This post first appeared in the "Shareholder Activism - A Monthly Snapshot"
A new era for activist investing in Japan.
Shareholder activism took its earliest forms in the 1920’s in the US when Warren Buffett’s investing mentor, Benjamin Graham, launched his shareholder activism campaign against Northern Pipe Line Co. Over the past ninety years, activist investing has evolved in a considerable way. With prominent industry figures like Carl Icahn being described as “Hollywood Material” by the media, these outspoken US investors have forged themselves an image that is more akin to movie stars than financiers. And like many things hailing from Hollywood – the trend has caught on, making US-style activism one of the most popular business exports around the world.
One of the first foreign destinations where this caught on in a substantial way is also home to the world’s last living emperor: Japan. With trillions of dollars on the balance sheets of Japanese corporates, the country presents a wide playing field for those investors daring enough to take on a conservative system characterised by male-dominated boards, and a media that is often described as timid and complacent.
According to joint research conducted by the University of Southern California, Kobe University and University of Virginia, between the years of 1998-2009, (the first ten years when US-style activism arrived in Japan) barriers to entry were at historically high rates. The presence of “insiders” on the boards of companies, the large quantities of passive domestic investors and a sceptical attitude towards any outsiders wishing to “disrupt” business in Japan created a challenging environment for investors looking to employ the mechanisms of their US counterparts. David Herro, who runs the $29bn Oakmark international Fund at Harris Associates described Japan by saying it is “30 years behind its peers in how its companies are run.”
However, a change in government, led by Prime Minister Shinzo Abe, led to a raft of critical corporate governance reforms which paved the way for numerous activist success stories in the country. Called “The third arrow of Abenomics” to refer to reforms aimed to make the economy more productive, Abe implemented it in order to encourage institutions to become more actively involved in the companies in which they invest. This led to more than 100 investors signing Japan’s stewardship code, titled “Principles for Responsible Institutional Investors,” and introduced an index of 400 Japanese companies doing a good job of providing returns on investment.
The “third arrow” opened up the Japanese corporate environment and paved way for recent success stories including Third Point CEO Dan Loeb’s historic victory at Seven & i Holdings Co.(Japan’s largest retailer and owner of 7-Eleven in Japan) where he succeeded in prompting long-standing CEO Toshifumi Suzuki to step down. Just a year prior to his remarkable triumph at Seven & i., Loeb added another string to his bow when he successfully challenged Japanese robot maker Fanuc to use its enormous cash pile to buy back more shares. Fanuc proceeded to lift its dividend and boosted its payout ratio, prompting the Japanese stock market to surge.

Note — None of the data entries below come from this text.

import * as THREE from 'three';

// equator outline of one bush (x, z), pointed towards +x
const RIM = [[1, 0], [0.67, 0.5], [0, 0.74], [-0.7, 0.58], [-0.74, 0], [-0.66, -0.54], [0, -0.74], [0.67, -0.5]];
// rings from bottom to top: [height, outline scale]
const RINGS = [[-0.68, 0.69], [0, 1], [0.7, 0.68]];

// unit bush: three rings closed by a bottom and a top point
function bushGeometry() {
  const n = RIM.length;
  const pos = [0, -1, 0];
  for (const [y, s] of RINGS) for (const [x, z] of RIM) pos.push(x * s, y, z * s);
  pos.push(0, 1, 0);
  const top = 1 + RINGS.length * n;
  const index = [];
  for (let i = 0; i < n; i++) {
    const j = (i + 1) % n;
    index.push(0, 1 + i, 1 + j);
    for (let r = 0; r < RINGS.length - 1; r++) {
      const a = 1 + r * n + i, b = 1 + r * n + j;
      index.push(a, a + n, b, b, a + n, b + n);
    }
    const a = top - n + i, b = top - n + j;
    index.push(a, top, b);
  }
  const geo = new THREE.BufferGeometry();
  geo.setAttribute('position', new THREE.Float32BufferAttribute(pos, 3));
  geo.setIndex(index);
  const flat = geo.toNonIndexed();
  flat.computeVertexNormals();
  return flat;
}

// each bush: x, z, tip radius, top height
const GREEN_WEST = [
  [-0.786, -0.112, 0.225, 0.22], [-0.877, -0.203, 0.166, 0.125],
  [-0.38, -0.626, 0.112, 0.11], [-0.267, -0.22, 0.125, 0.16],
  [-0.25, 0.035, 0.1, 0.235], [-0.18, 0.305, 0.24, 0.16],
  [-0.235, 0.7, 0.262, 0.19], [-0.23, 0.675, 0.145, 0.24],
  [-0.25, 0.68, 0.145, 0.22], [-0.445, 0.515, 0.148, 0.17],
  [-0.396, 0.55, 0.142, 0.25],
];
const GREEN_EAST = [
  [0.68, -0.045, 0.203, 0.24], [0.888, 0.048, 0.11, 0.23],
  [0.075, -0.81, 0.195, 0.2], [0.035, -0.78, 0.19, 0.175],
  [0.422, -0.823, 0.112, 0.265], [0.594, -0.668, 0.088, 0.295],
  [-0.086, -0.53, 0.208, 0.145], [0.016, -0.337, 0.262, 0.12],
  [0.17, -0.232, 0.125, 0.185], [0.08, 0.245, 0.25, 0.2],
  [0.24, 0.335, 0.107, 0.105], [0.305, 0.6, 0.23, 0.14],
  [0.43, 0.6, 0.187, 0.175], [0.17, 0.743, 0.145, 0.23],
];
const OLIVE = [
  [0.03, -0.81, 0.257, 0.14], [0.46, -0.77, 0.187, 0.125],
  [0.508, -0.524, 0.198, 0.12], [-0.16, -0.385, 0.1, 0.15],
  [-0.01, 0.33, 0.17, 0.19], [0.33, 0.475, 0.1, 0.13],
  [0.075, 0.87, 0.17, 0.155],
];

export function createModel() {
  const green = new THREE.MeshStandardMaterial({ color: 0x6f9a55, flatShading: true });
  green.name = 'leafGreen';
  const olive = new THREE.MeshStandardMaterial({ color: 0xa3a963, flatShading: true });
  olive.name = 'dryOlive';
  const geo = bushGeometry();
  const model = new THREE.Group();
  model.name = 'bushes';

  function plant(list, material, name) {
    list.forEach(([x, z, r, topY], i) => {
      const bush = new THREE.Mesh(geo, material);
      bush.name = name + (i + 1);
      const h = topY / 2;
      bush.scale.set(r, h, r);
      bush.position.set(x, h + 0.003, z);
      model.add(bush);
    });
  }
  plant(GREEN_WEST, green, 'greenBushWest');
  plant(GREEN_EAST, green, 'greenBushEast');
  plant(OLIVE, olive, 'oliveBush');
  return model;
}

Amidst all this positive change, the country still operates under a different set of rules depending on whether it is a local or foreign activist waging a campaign. Strict societal norms and business etiquette have meant that local Japanese businessmen must opt for a far friendlier approach than their foreign peers. Masaki Gotoh, CIO at Misaki Capital, which launched its first fund in 2014 and now manages some $300 million, doesn’t subscribe to the policy of publishing open letters and has never publicly spoken out against a CEO. He has been quoted as saying, “Dan Loeb got away with it because he’s a foreigner. If I tried to do that, I would never be able to do anything ever again here in Japan, because I’m a local and people would basically say, ‘You should know better.’”
Other pioneers like Tsyoshi Maruki, have been more rebellious in following the social norms that are so heavily embedded in the local business culture. Since creating Strategic Capital Inc. in 2012, he vowed to swim against the tide and to speak out if he disagreed with the management team of one of his targets. His credo is, “If one always adopts a friendly engagement style, such as having gentle and warm meetings, would the management really change? After the meeting, it would probably end at a comment like, ‘They were nice.” Strategic Capital has posted strong returns over the past couple of years.
If Japan has demonstrated one thing throughout its young history in shareholder activism, it is the country’s remarkable ability to continuously reinvent itself. According to 2015 Preqin figures, of the activist funds launched, 22% were Japan-focused. Perhaps, Japan’s biggest rock star Yoshiki Hayashi is right, “The past can be changed by the future.”